What you will do
Set every entry below down once more, exactly as it stands, without images.
**********
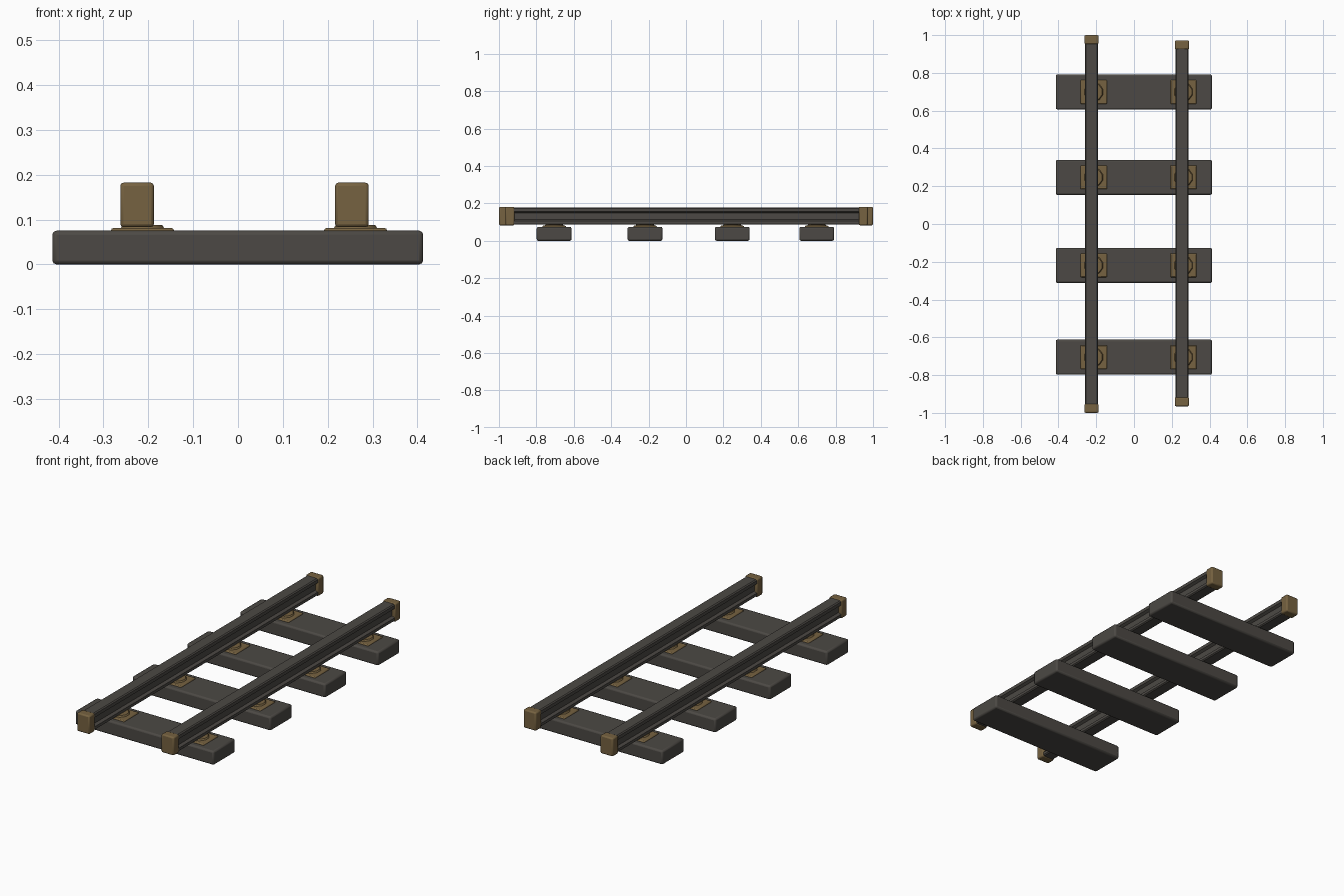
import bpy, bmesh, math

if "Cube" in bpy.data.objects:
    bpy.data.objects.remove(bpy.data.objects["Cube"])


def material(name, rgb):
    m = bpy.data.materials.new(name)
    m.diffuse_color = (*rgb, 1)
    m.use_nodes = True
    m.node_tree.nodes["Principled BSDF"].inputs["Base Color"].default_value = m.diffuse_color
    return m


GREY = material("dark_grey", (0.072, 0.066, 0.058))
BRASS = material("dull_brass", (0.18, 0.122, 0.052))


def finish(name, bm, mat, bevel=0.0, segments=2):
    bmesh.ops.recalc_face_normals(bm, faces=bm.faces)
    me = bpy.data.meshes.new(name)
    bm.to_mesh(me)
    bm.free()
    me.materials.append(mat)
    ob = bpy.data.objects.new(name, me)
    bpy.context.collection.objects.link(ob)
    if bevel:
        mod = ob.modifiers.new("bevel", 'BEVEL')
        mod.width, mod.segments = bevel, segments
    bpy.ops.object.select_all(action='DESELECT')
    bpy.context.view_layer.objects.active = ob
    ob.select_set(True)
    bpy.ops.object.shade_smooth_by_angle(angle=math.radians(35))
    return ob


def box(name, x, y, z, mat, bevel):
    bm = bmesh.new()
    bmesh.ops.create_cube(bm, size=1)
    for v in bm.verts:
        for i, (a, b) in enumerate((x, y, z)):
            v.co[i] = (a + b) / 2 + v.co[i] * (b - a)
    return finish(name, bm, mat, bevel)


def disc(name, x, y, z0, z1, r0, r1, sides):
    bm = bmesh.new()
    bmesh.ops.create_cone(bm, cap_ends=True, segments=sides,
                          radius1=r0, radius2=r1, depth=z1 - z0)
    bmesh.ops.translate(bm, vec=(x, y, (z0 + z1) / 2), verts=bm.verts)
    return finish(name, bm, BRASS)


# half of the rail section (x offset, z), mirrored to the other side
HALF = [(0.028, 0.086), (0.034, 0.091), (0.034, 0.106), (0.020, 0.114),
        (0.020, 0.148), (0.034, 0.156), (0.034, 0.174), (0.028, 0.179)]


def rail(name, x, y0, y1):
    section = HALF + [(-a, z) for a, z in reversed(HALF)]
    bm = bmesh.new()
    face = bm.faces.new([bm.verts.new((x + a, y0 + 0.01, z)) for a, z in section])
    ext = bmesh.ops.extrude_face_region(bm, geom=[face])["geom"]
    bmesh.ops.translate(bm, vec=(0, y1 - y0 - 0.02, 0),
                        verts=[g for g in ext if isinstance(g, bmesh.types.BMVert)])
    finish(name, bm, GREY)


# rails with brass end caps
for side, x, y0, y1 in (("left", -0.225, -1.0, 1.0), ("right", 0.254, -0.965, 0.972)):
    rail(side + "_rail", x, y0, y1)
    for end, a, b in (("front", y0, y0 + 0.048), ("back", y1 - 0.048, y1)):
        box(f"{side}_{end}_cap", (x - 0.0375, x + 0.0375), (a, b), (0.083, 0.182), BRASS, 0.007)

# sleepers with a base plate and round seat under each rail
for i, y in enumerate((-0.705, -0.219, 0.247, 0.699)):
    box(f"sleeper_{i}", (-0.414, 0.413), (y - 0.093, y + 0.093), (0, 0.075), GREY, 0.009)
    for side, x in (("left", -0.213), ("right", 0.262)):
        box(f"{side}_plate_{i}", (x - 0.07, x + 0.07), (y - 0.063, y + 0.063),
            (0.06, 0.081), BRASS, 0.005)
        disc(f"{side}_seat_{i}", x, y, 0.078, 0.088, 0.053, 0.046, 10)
**********
Output
import bpy, bmesh, math

if "Cube" in bpy.data.objects:
    bpy.data.objects.remove(bpy.data.objects["Cube"])


def material(name, rgb):
    m = bpy.data.materials.new(name)
    m.diffuse_color = (*rgb, 1)
    m.use_nodes = True
    m.node_tree.nodes["Principled BSDF"].inputs["Base Color"].default_value = m.diffuse_color
    return m


GREY = material("dark_grey", (0.072, 0.066, 0.058))
BRASS = material("dull_brass", (0.18, 0.122, 0.052))


def finish(name, bm, mat, bevel=0.0, segments=2):
    bmesh.ops.recalc_face_normals(bm, faces=bm.faces)
    me = bpy.data.meshes.new(name)
    bm.to_mesh(me)
    bm.free()
    me.materials.append(mat)
    ob = bpy.data.objects.new(name, me)
    bpy.context.collection.objects.link(ob)
    if bevel:
        mod = ob.modifiers.new("bevel", 'BEVEL')
        mod.width, mod.segments = bevel, segments
    bpy.ops.object.select_all(action='DESELECT')
    bpy.context.view_layer.objects.active = ob
    ob.select_set(True)
    bpy.ops.object.shade_smooth_by_angle(angle=math.radians(35))
    return ob


def box(name, x, y, z, mat, bevel):
    bm = bmesh.new()
    bmesh.ops.create_cube(bm, size=1)
    for v in bm.verts:
        for i, (a, b) in enumerate((x, y, z)):
            v.co[i] = (a + b) / 2 + v.co[i] * (b - a)
    return finish(name, bm, mat, bevel)


def disc(name, x, y, z0, z1, r0, r1, sides):
    bm = bmesh.new()
    bmesh.ops.create_cone(bm, cap_ends=True, segments=sides,
                          radius1=r0, radius2=r1, depth=z1 - z0)
    bmesh.ops.translate(bm, vec=(x, y, (z0 + z1) / 2), verts=bm.verts)
    return finish(name, bm, BRASS)


# half of the rail section (x offset, z), mirrored to the other side
HALF = [(0.028, 0.086), (0.034, 0.091), (0.034, 0.106), (0.020, 0.114),
        (0.020, 0.148), (0.034, 0.156), (0.034, 0.174), (0.028, 0.179)]


def rail(name, x, y0, y1):
    section = HALF + [(-a, z) for a, z in reversed(HALF)]
    bm = bmesh.new()
    face = bm.faces.new([bm.verts.new((x + a, y0 + 0.01, z)) for a, z in section])
    ext = bmesh.ops.extrude_face_region(bm, geom=[face])["geom"]
    bmesh.ops.translate(bm, vec=(0, y1 - y0 - 0.02, 0),
                        verts=[g for g in ext if isinstance(g, bmesh.types.BMVert)])
    finish(name, bm, GREY)


# rails with brass end caps
for side, x, y0, y1 in (("left", -0.225, -1.0, 1.0), ("right", 0.254, -0.965, 0.972)):
    rail(side + "_rail", x, y0, y1)
    for end, a, b in (("front", y0, y0 + 0.048), ("back", y1 - 0.048, y1)):
        box(f"{side}_{end}_cap", (x - 0.0375, x + 0.0375), (a, b), (0.083, 0.182), BRASS, 0.007)

# sleepers with a base plate and round seat under each rail
for i, y in enumerate((-0.705, -0.219, 0.247, 0.699)):
    box(f"sleeper_{i}", (-0.414, 0.413), (y - 0.093, y + 0.093), (0, 0.075), GREY, 0.009)
    for side, x in (("left", -0.213), ("right", 0.262)):
        box(f"{side}_plate_{i}", (x - 0.07, x + 0.07), (y - 0.063, y + 0.063),
            (0.06, 0.081), BRASS, 0.005)
        disc(f"{side}_seat_{i}", x, y, 0.078, 0.088, 0.053, 0.046, 10)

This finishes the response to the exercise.